[[ Extracted entries open ]]

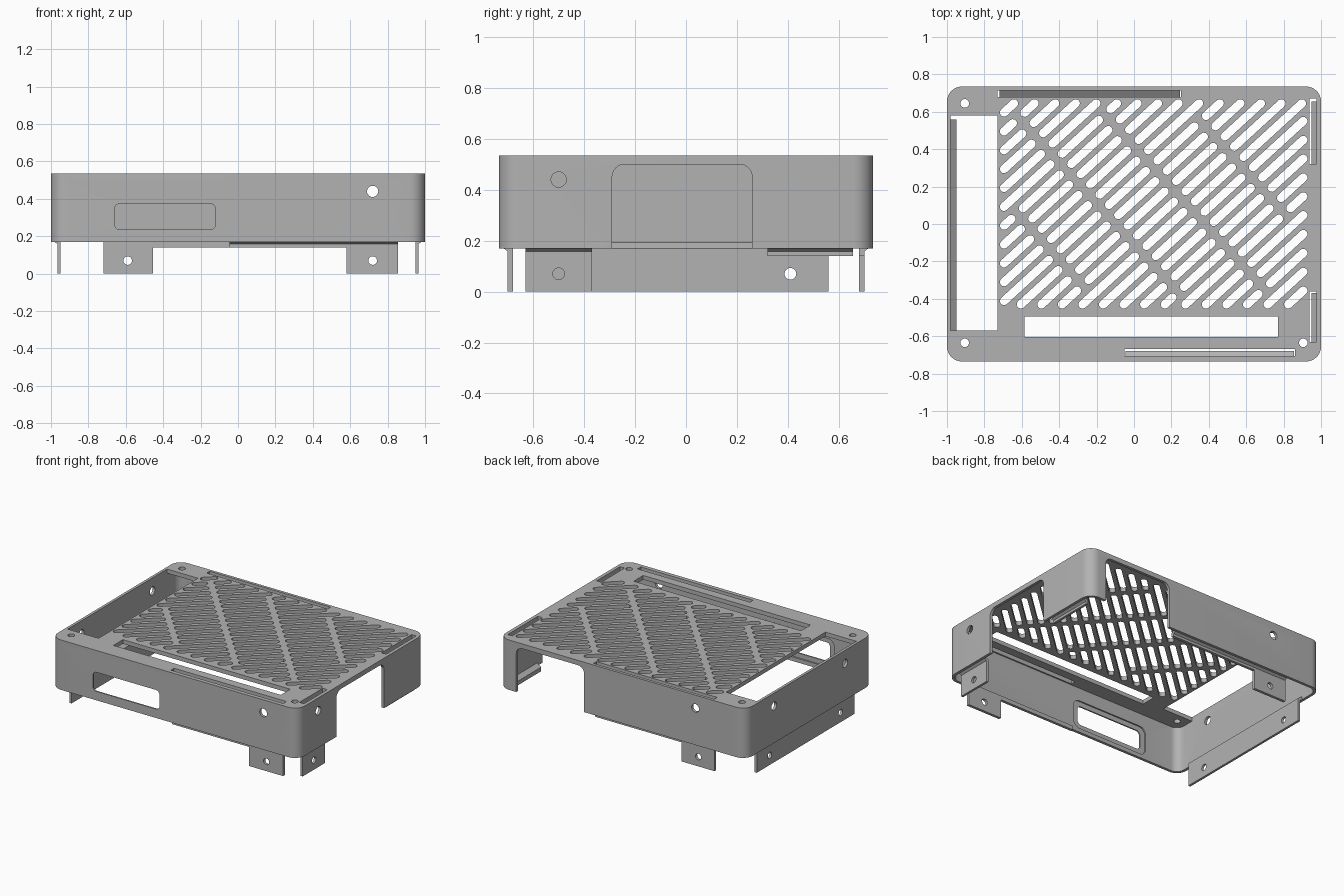
import bpy
from math import cos, sin, pi, radians
from mathutils import Matrix, Vector

if "Cube" in bpy.data.objects:
    bpy.data.objects.remove(bpy.data.objects["Cube"], do_unlink=True)

grey = bpy.data.materials.new("mid grey")
grey.use_nodes = True
grey.diffuse_color = (0.45, 0.45, 0.45, 1)
grey.node_tree.nodes["Principled BSDF"].inputs["Base Color"].default_value = (0.45, 0.45, 0.45, 1)

# Local outline axes (u, v) and extrusion direction in world space
FRAMES = {
    "z": Matrix.Identity(4),
    "y": Matrix.Rotation(pi / 2, 4, "X"),                                  # u = x, v = z
    "x": Matrix(((0, 0, 1, 0), (1, 0, 0, 0), (0, 1, 0, 0), (0, 0, 0, 1))),  # u = y, v = z
}


def arc(cx, cy, r, a0, a1, n):
    return [(cx + r * cos(a0 + (a1 - a0) * i / n), cy + r * sin(a0 + (a1 - a0) * i / n))
            for i in range(n + 1)]


def circle(cx, cy, r):
    return arc(cx, cy, r, 0, 2 * pi, 24)[:-1]


def rect(u0, u1, v0, v1, r=0, n=8):
    if not r:
        return [(u0, v0), (u1, v0), (u1, v1), (u0, v1)]
    corners = [(u0 + r, v0 + r), (u1 - r, v0 + r), (u1 - r, v1 - r), (u0 + r, v1 - r)]
    return [p for i, c in enumerate(corners) for p in arc(*c, r, pi + i * pi / 2, pi * 1.5 + i * pi / 2, n)]


def capsule(a, b, r):
    ang = (b - a).angle_signed(Vector((1, 0)))
    return arc(b.x, b.y, r, ang - pi / 2, ang + pi / 2, 6) + arc(a.x, a.y, r, ang + pi / 2, ang + pi * 1.5, 6)


def slab(name, outlines, w0, w1, axis="z"):
    """Fill outlines (later ones are holes) and extrude from w0 to w1 along a world axis."""
    curve = bpy.data.curves.new(name, "CURVE")
    curve.dimensions = "2D"
    curve.fill_mode = "BOTH"
    curve.extrude = (w1 - w0) / 2
    for pts in outlines:
        s = curve.splines.new("POLY")
        s.points.add(len(pts) - 1)
        for p, (u, v) in zip(s.points, pts):
            p.co = (u, v, 0, 1)
        s.use_cyclic_u = True
    temp = bpy.data.objects.new(name + "_outline", curve)
    bpy.context.collection.objects.link(temp)
    mesh = bpy.data.meshes.new_from_object(temp.evaluated_get(bpy.context.evaluated_depsgraph_get()))
    bpy.data.objects.remove(temp, do_unlink=True)
    bpy.data.curves.remove(curve)
    mid = (w0 + w1) / 2
    shift = Vector((mid if axis == "x" else 0, mid if axis == "y" else 0, mid if axis == "z" else 0))
    mesh.transform(Matrix.Translation(shift) @ FRAMES[axis])
    mesh.name = name
    mesh.materials.clear()
    mesh.materials.append(grey)
    obj = bpy.data.objects.new(name, mesh)
    bpy.context.collection.objects.link(obj)
    weld = obj.modifiers.new("weld", "WELD")
    weld.merge_threshold = 0.0001
    return obj


def finish(obj):
    bpy.ops.object.select_all(action="DESELECT")
    obj.select_set(True)
    bpy.context.view_layer.objects.active = obj
    for m in list(obj.modifiers):
        bpy.ops.object.modifier_apply(modifier=m.name)
    bpy.ops.object.shade_smooth_by_angle(angle=radians(30))


def cut(obj, cutters):
    for c in cutters:
        finish(c)
        m = obj.modifiers.new("cut", "BOOLEAN")
        m.operation, m.solver, m.object = "DIFFERENCE", "EXACT", c
    finish(obj)
    for c in cutters:
        bpy.data.objects.remove(c, do_unlink=True)


X, Y, WALL = 1.0, 0.735, 0.02
BASE, DECK, TOP = 0.17, 0.505, 0.535

# Diagonal vent slots, interrupted by three long ribs and one short rib
along = Vector((cos(radians(42.5)), sin(radians(42.5))))
across = Vector((-along.y, along.x))
ribs = [-0.423, -0.072, 0.28, 0.632]
slot_r, gap, shortest = 0.0225, 0.042, 0.04
vents = []
for k in range(26):
    start = across * (0.909 - 0.0743 * k)
    lo = max((-0.695 - start.x) / along.x, (-0.43 - start.y) / along.y)
    hi = min((0.905 - start.x) / along.x, (0.645 - start.y) / along.y)
    if hi - lo < 0.01:
        continue
    for rib in ribs:
        if rib - gap - lo > shortest and hi - rib - gap > shortest:
            vents.append(capsule(start + along * lo, start + along * (rib - gap), slot_r))
            lo = rib + gap
    vents.append(capsule(start + along * lo, start + along * hi, slot_r))

# Top deck with windows, clip slots and screw holes
openings = [
    rect(-0.98, -0.73, -0.57, 0.58), rect(-0.585, 0.77, -0.605, -0.495),
    rect(-0.05, 0.86, -0.705, -0.668), rect(-0.73, 0.25, 0.68, 0.714),
    rect(0.938, 0.975, 0.32, 0.67), rect(0.938, 0.975, -0.63, -0.36),
]
screws = [circle(-0.905, 0.645, 0.023), circle(-0.905, -0.635, 0.023), circle(0.905, -0.635, 0.023)]
finish(slab("vented_top", [rect(-X, X, -Y, Y, 0.08)] + openings + screws + vents, DECK, TOP))

# Side walls with arches, port window and bolt holes
walls = slab("side_walls", [rect(-X, X, -Y, Y, 0.08),
                            rect(-X + WALL, X - WALL, -Y + WALL, Y - WALL, 0.06)], BASE, DECK)
cut(walls, [
    slab("right_arch", [rect(-0.29, 0.26, 0, 0.5, 0.05)], 0.9, 1.1, "x"),
    slab("back_arch", [rect(0.31, 0.86, 0, 0.5, 0.05)], 0.65, 0.85, "y"),
    slab("port_window", [rect(-0.66, -0.12, 0.235, 0.375, 0.03)], -0.8, -0.65, "y"),
    slab("port_recess", [rect(-0.70, -0.08, 0.2, 0.41, 0.05)], -Y + 0.01, -0.65, "y"),
    slab("front_bolt", [circle(0.72, 0.44, 0.03)], -0.8, -0.65, "y"),
    slab("back_bolt", [circle(-0.59, 0.44, 0.03)], 0.65, 0.8, "y"),
    slab("right_bolt", [circle(-0.5, 0.44, 0.03)], 0.9, 1.1, "x"),
    slab("left_bolts", [circle(s * 0.41, 0.44, 0.03) for s in (-1, 1)], -1.1, -0.9, "x"),
])


# Mounting clips: a sloped strip inside the wall, with a drilled tab hanging below
def clip(name, axis, side, span, tab=None, holes=()):
    outer, inner, wall = (0.965, 0.948, X - WALL) if axis == "x" else (0.70, 0.68, Y - WALL)
    section = [(wall + 0.003, 0.195), (inner, 0.17), (inner, 0.14), (outer, 0.14), (outer, 0.158), (wall + 0.003, 0.171)]
    section = [(side * w, z) for w, z in section]
    finish(slab(name + "_strip", [section], *span, "y" if axis == "x" else "x"))
    if tab:
        w0, w1 = sorted((side * inner, side * outer))
        plate = [rect(*tab, 0, 0.14)] + [circle(h, 0.07, 0.023) for h in holes]
        finish(slab(name + "_tab", plate, w0, w1, axis))


clip("front_clip", "y", -1, (-0.045, 0.855), (0.58, 0.855), [0.72])
clip("back_clip", "y", 1, (-0.72, 0.245), (-0.72, -0.455), [-0.59])
clip("right_front_clip", "x", 1, (-0.63, -0.37), (-0.63, -0.37), [-0.5])
clip("right_back_clip", "x", 1, (0.32, 0.655))
clip("left_clip", "x", -1, (-0.57, 0.56), (-0.57, 0.56), [-0.41, 0.41])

[[ Extracted entries closed ]]

• **Work task**
Omit the pictures. Repeat the rest of the data exactly.

• **Written response**
import bpy
from math import cos, sin, pi, radians
from mathutils import Matrix, Vector

if "Cube" in bpy.data.objects:
    bpy.data.objects.remove(bpy.data.objects["Cube"], do_unlink=True)

grey = bpy.data.materials.new("mid grey")
grey.use_nodes = True
grey.diffuse_color = (0.45, 0.45, 0.45, 1)
grey.node_tree.nodes["Principled BSDF"].inputs["Base Color"].default_value = (0.45, 0.45, 0.45, 1)

# Local outline axes (u, v) and extrusion direction in world space
FRAMES = {
    "z": Matrix.Identity(4),
    "y": Matrix.Rotation(pi / 2, 4, "X"),                                  # u = x, v = z
    "x": Matrix(((0, 0, 1, 0), (1, 0, 0, 0), (0, 1, 0, 0), (0, 0, 0, 1))),  # u = y, v = z
}


def arc(cx, cy, r, a0, a1, n):
    return [(cx + r * cos(a0 + (a1 - a0) * i / n), cy + r * sin(a0 + (a1 - a0) * i / n))
            for i in range(n + 1)]


def circle(cx, cy, r):
    return arc(cx, cy, r, 0, 2 * pi, 24)[:-1]


def rect(u0, u1, v0, v1, r=0, n=8):
    if not r:
        return [(u0, v0), (u1, v0), (u1, v1), (u0, v1)]
    corners = [(u0 + r, v0 + r), (u1 - r, v0 + r), (u1 - r, v1 - r), (u0 + r, v1 - r)]
    return [p for i, c in enumerate(corners) for p in arc(*c, r, pi + i * pi / 2, pi * 1.5 + i * pi / 2, n)]


def capsule(a, b, r):
    ang = (b - a).angle_signed(Vector((1, 0)))
    return arc(b.x, b.y, r, ang - pi / 2, ang + pi / 2, 6) + arc(a.x, a.y, r, ang + pi / 2, ang + pi * 1.5, 6)


def slab(name, outlines, w0, w1, axis="z"):
    """Fill outlines (later ones are holes) and extrude from w0 to w1 along a world axis."""
    curve = bpy.data.curves.new(name, "CURVE")
    curve.dimensions = "2D"
    curve.fill_mode = "BOTH"
    curve.extrude = (w1 - w0) / 2
    for pts in outlines:
        s = curve.splines.new("POLY")
        s.points.add(len(pts) - 1)
        for p, (u, v) in zip(s.points, pts):
            p.co = (u, v, 0, 1)
        s.use_cyclic_u = True
    temp = bpy.data.objects.new(name + "_outline", curve)
    bpy.context.collection.objects.link(temp)
    mesh = bpy.data.meshes.new_from_object(temp.evaluated_get(bpy.context.evaluated_depsgraph_get()))
    bpy.data.objects.remove(temp, do_unlink=True)
    bpy.data.curves.remove(curve)
    mid = (w0 + w1) / 2
    shift = Vector((mid if axis == "x" else 0, mid if axis == "y" else 0, mid if axis == "z" else 0))
    mesh.transform(Matrix.Translation(shift) @ FRAMES[axis])
    mesh.name = name
    mesh.materials.clear()
    mesh.materials.append(grey)
    obj = bpy.data.objects.new(name, mesh)
    bpy.context.collection.objects.link(obj)
    weld = obj.modifiers.new("weld", "WELD")
    weld.merge_threshold = 0.0001
    return obj


def finish(obj):
    bpy.ops.object.select_all(action="DESELECT")
    obj.select_set(True)
    bpy.context.view_layer.objects.active = obj
    for m in list(obj.modifiers):
        bpy.ops.object.modifier_apply(modifier=m.name)
    bpy.ops.object.shade_smooth_by_angle(angle=radians(30))


def cut(obj, cutters):
    for c in cutters:
        finish(c)
        m = obj.modifiers.new("cut", "BOOLEAN")
        m.operation, m.solver, m.object = "DIFFERENCE", "EXACT", c
    finish(obj)
    for c in cutters:
        bpy.data.objects.remove(c, do_unlink=True)


X, Y, WALL = 1.0, 0.735, 0.02
BASE, DECK, TOP = 0.17, 0.505, 0.535

# Diagonal vent slots, interrupted by three long ribs and one short rib
along = Vector((cos(radians(42.5)), sin(radians(42.5))))
across = Vector((-along.y, along.x))
ribs = [-0.423, -0.072, 0.28, 0.632]
slot_r, gap, shortest = 0.0225, 0.042, 0.04
vents = []
for k in range(26):
    start = across * (0.909 - 0.0743 * k)
    lo = max((-0.695 - start.x) / along.x, (-0.43 - start.y) / along.y)
    hi = min((0.905 - start.x) / along.x, (0.645 - start.y) / along.y)
    if hi - lo < 0.01:
        continue
    for rib in ribs:
        if rib - gap - lo > shortest and hi - rib - gap > shortest:
            vents.append(capsule(start + along * lo, start + along * (rib - gap), slot_r))
            lo = rib + gap
    vents.append(capsule(start + along * lo, start + along * hi, slot_r))

# Top deck with windows, clip slots and screw holes
openings = [
    rect(-0.98, -0.73, -0.57, 0.58), rect(-0.585, 0.77, -0.605, -0.495),
    rect(-0.05, 0.86, -0.705, -0.668), rect(-0.73, 0.25, 0.68, 0.714),
    rect(0.938, 0.975, 0.32, 0.67), rect(0.938, 0.975, -0.63, -0.36),
]
screws = [circle(-0.905, 0.645, 0.023), circle(-0.905, -0.635, 0.023), circle(0.905, -0.635, 0.023)]
finish(slab("vented_top", [rect(-X, X, -Y, Y, 0.08)] + openings + screws + vents, DECK, TOP))

# Side walls with arches, port window and bolt holes
walls = slab("side_walls", [rect(-X, X, -Y, Y, 0.08),
                            rect(-X + WALL, X - WALL, -Y + WALL, Y - WALL, 0.06)], BASE, DECK)
cut(walls, [
    slab("right_arch", [rect(-0.29, 0.26, 0, 0.5, 0.05)], 0.9, 1.1, "x"),
    slab("back_arch", [rect(0.31, 0.86, 0, 0.5, 0.05)], 0.65, 0.85, "y"),
    slab("port_window", [rect(-0.66, -0.12, 0.235, 0.375, 0.03)], -0.8, -0.65, "y"),
    slab("port_recess", [rect(-0.70, -0.08, 0.2, 0.41, 0.05)], -Y + 0.01, -0.65, "y"),
    slab("front_bolt", [circle(0.72, 0.44, 0.03)], -0.8, -0.65, "y"),
    slab("back_bolt", [circle(-0.59, 0.44, 0.03)], 0.65, 0.8, "y"),
    slab("right_bolt", [circle(-0.5, 0.44, 0.03)], 0.9, 1.1, "x"),
    slab("left_bolts", [circle(s * 0.41, 0.44, 0.03) for s in (-1, 1)], -1.1, -0.9, "x"),
])


# Mounting clips: a sloped strip inside the wall, with a drilled tab hanging below
def clip(name, axis, side, span, tab=None, holes=()):
    outer, inner, wall = (0.965, 0.948, X - WALL) if axis == "x" else (0.70, 0.68, Y - WALL)
    section = [(wall + 0.003, 0.195), (inner, 0.17), (inner, 0.14), (outer, 0.14), (outer, 0.158), (wall + 0.003, 0.171)]
    section = [(side * w, z) for w, z in section]
    finish(slab(name + "_strip", [section], *span, "y" if axis == "x" else "x"))
    if tab:
        w0, w1 = sorted((side * inner, side * outer))
        plate = [rect(*tab, 0, 0.14)] + [circle(h, 0.07, 0.023) for h in holes]
        finish(slab(name + "_tab", plate, w0, w1, axis))


clip("front_clip", "y", -1, (-0.045, 0.855), (0.58, 0.855), [0.72])
clip("back_clip", "y", 1, (-0.72, 0.245), (-0.72, -0.455), [-0.59])
clip("right_front_clip", "x", 1, (-0.63, -0.37), (-0.63, -0.37), [-0.5])
clip("right_back_clip", "x", 1, (0.32, 0.655))
clip("left_clip", "x", -1, (-0.57, 0.56), (-0.57, 0.56), [-0.41, 0.41])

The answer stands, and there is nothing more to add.